One of the highlights of the trip, rather unexpectedly, was the opportunity to go to an exhibit at the Sackler Gallery (one of the museums of the Smithsonian Institute) where they featured Bibles (as in codices, scrolls, papyri, and eventually manuscripts) prior to the year 1000. You can read more about it here. What an awesome experience! With all the talk about fragmentation in postmodernity, it was humbling, indeed, to see the fragments out of which we have pieced together our scriptures. There is something fundamentally deceptive about the neatly contained, uninterrupted solidity of our bibles published by major publishing houses today. It was truly humbling to see the fragments of our scriptural origins, their very physical tentativeness seems to stand as a crying plea to careful, gentle, tentative exegesis--rather than the heavy-handed, confident, and stern certainty that all too often is our approach to biblical texts.

Not only that, but the reverent beauty with which many of these pages were created was awe-inspiring. Though I have to say that it occurred to me at one point that these pages were once somebody's deadline. Perhaps merely what had to get done, somebody's work. My sense is that they were not alienated from their work, as we so often are from our own. But I bet there were at least some moments when the monk working on his page felt the pressure to simply get it done. Perhaps he suffered from a sleepless night on occasion, worrying about the page he had yet to finish. This thought pleases me for some reason. To see the page a thousand years later seems to give those moments simultaneously unbearable weight and unbearable lightness. It matters; it matters not.

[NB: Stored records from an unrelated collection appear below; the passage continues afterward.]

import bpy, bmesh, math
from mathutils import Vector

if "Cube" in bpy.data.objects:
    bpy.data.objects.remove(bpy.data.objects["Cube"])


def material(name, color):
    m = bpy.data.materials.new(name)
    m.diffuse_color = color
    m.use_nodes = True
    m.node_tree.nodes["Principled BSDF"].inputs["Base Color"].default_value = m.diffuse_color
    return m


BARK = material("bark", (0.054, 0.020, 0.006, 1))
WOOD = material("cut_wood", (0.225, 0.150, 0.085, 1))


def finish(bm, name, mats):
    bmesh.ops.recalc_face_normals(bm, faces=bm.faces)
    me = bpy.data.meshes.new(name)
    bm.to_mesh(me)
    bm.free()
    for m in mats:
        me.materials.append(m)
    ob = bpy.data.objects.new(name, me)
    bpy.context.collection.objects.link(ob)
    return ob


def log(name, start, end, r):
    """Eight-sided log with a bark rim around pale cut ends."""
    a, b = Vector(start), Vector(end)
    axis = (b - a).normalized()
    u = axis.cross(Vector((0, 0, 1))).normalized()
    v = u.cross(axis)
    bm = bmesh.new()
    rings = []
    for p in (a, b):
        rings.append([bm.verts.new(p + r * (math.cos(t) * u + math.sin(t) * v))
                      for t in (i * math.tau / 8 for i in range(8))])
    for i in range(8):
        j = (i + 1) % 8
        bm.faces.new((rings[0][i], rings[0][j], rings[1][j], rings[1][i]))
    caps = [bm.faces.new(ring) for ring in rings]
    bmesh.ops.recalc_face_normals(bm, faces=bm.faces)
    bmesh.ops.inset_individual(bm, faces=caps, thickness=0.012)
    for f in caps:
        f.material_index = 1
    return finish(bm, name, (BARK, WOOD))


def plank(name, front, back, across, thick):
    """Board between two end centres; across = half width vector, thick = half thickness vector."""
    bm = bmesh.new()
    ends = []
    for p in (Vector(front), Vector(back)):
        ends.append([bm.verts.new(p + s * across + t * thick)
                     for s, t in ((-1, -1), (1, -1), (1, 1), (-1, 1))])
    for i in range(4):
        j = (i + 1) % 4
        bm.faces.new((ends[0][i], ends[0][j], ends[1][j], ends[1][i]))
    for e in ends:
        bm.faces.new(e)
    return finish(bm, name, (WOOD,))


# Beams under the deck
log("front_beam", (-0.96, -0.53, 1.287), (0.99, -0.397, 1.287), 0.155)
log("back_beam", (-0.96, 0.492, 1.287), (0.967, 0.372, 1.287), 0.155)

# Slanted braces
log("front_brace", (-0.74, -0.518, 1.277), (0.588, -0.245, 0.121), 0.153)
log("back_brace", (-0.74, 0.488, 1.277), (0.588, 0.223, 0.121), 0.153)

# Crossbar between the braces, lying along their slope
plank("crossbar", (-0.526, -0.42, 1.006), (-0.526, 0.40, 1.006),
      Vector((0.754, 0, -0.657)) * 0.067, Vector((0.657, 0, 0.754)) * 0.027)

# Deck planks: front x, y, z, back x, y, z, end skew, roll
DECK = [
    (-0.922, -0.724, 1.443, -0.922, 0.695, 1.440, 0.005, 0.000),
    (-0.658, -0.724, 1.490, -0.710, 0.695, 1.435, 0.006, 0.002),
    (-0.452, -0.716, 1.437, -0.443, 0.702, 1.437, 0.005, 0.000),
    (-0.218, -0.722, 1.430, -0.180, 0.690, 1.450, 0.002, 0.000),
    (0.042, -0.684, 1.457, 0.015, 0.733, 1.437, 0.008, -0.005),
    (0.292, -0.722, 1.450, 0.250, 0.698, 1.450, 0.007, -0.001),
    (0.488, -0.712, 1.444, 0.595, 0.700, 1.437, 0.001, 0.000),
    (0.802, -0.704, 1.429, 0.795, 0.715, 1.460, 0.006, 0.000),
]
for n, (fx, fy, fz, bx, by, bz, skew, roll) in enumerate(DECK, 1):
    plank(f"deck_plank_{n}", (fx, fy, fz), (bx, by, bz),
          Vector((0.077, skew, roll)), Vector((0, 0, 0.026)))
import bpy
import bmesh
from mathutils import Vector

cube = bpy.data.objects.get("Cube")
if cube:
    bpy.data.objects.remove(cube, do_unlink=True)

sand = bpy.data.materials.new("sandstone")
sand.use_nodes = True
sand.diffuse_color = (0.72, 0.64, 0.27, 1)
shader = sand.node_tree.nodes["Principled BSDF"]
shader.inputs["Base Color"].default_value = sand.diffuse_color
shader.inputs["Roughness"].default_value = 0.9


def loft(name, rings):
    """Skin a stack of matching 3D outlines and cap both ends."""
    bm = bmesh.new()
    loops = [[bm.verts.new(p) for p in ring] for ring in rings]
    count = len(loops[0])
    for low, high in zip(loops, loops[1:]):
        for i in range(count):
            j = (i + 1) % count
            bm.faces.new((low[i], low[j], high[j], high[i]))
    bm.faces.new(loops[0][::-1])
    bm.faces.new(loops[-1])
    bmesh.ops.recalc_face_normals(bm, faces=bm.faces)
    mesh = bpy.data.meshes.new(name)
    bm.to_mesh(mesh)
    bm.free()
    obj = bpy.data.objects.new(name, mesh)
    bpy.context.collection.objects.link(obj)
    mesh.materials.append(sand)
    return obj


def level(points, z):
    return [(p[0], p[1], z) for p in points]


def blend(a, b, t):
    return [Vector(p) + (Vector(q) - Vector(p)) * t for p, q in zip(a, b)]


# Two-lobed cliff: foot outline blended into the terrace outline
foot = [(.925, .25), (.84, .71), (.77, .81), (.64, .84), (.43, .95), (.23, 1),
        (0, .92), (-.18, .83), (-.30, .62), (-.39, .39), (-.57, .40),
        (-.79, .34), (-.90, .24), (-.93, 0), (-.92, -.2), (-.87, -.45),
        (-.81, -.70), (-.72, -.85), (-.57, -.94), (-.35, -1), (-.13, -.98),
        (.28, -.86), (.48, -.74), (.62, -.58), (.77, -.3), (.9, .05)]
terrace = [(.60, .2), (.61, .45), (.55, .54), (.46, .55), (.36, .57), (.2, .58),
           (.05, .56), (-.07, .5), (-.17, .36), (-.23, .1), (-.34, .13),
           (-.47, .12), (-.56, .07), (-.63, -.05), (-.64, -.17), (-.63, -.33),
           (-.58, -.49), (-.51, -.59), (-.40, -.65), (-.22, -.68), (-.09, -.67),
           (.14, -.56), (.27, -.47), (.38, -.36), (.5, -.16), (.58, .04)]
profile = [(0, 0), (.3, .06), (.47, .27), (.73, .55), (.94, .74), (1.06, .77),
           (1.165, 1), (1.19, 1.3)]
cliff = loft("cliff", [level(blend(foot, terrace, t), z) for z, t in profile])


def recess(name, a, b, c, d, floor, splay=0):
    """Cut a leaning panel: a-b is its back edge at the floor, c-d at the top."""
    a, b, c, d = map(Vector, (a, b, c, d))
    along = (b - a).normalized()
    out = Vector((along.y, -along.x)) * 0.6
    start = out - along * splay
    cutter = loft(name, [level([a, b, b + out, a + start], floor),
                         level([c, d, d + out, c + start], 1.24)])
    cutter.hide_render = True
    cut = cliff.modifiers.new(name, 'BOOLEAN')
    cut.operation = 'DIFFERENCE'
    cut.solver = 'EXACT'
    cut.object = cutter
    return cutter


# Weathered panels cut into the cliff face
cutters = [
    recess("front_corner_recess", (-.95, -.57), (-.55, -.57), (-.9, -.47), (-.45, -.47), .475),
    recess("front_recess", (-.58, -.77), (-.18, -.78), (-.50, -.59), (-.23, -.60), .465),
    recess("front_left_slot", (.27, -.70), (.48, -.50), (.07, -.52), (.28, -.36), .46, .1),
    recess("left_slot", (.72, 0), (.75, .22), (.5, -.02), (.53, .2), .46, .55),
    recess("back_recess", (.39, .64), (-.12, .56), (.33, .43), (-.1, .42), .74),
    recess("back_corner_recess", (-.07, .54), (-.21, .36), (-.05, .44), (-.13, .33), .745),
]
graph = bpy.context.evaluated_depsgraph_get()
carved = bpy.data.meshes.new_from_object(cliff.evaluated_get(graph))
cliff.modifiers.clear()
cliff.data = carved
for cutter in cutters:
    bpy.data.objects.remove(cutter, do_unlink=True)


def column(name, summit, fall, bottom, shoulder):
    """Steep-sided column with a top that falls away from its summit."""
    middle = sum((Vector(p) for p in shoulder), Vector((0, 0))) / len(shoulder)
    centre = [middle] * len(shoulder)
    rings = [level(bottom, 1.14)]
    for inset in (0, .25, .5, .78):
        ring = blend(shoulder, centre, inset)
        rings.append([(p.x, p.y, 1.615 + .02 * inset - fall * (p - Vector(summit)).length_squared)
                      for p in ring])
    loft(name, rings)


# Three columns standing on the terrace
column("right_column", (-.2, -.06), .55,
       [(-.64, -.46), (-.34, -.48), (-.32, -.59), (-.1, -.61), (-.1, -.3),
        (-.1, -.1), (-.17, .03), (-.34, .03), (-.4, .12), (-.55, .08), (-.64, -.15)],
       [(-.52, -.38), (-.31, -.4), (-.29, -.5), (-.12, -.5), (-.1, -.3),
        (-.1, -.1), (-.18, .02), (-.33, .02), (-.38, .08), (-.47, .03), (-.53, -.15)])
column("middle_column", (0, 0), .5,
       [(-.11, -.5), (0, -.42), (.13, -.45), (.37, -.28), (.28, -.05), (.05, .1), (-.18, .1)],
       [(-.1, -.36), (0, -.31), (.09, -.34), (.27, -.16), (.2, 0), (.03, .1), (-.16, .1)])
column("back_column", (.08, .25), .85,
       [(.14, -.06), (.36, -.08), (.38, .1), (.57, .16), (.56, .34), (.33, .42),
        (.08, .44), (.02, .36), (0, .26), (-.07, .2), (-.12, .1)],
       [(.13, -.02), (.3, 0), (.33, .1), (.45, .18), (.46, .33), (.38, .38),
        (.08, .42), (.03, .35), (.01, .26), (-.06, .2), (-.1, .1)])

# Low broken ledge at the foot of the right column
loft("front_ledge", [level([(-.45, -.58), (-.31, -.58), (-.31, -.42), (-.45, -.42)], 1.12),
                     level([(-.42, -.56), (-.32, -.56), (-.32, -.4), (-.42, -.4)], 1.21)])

Well, there still feels like more to say. And for this, in and of itself, I am grateful. Too many weeks of dry silence in my world. So good to wake up to fresh dew on the grass.

Oh, and Happy Thanksgiving.

Monday, November 13, 2006


I have been in the midst of a rather unplanned blogging hiatus lately. It has everything to do with just finishing my comps. The written ones, anyway. My oral exam still awaits me at the end of this month.

It is a testament to just how insanely I worked over the month of October that in the week after finishing the exams, both my body and my computer decided they could go on no further.

I continued with some pretty fantastic back pain for a week or more after the last exam. The remnants of this pain are still with me. I am not entirely free of it. So I proceed cautiously.

Meanwhile, my computer stopped communicating with its power cord and refused, utterly refused, to believe it was plugged into the socket. After about a week of feeling lost and disenfranchised, I managed to get it back up and running with the simplest and least expensive solution (a new cord was needed, not a new port).

Despite the pain I was experiencing and the loss of my computer for a week, all I could do was thank God that these things happened after the exams were written and not in the midst of them. And as for the pain itself, I felt I had to absorb it, mind it, and apologize to myself for taking such poor care of my body in the midst of my work.

I expect my postings will still be sporadic as I prepare to leave for the American Academy of Religion conference happening in Washington DC at the end of this week. I hope I'll be able to get some blogging done from there, but we'll have to see how the schedule goes.

I do hope, though, to be back up and running consistently very soon. I've missed this space and the relationships I've experienced here.

Peace and love.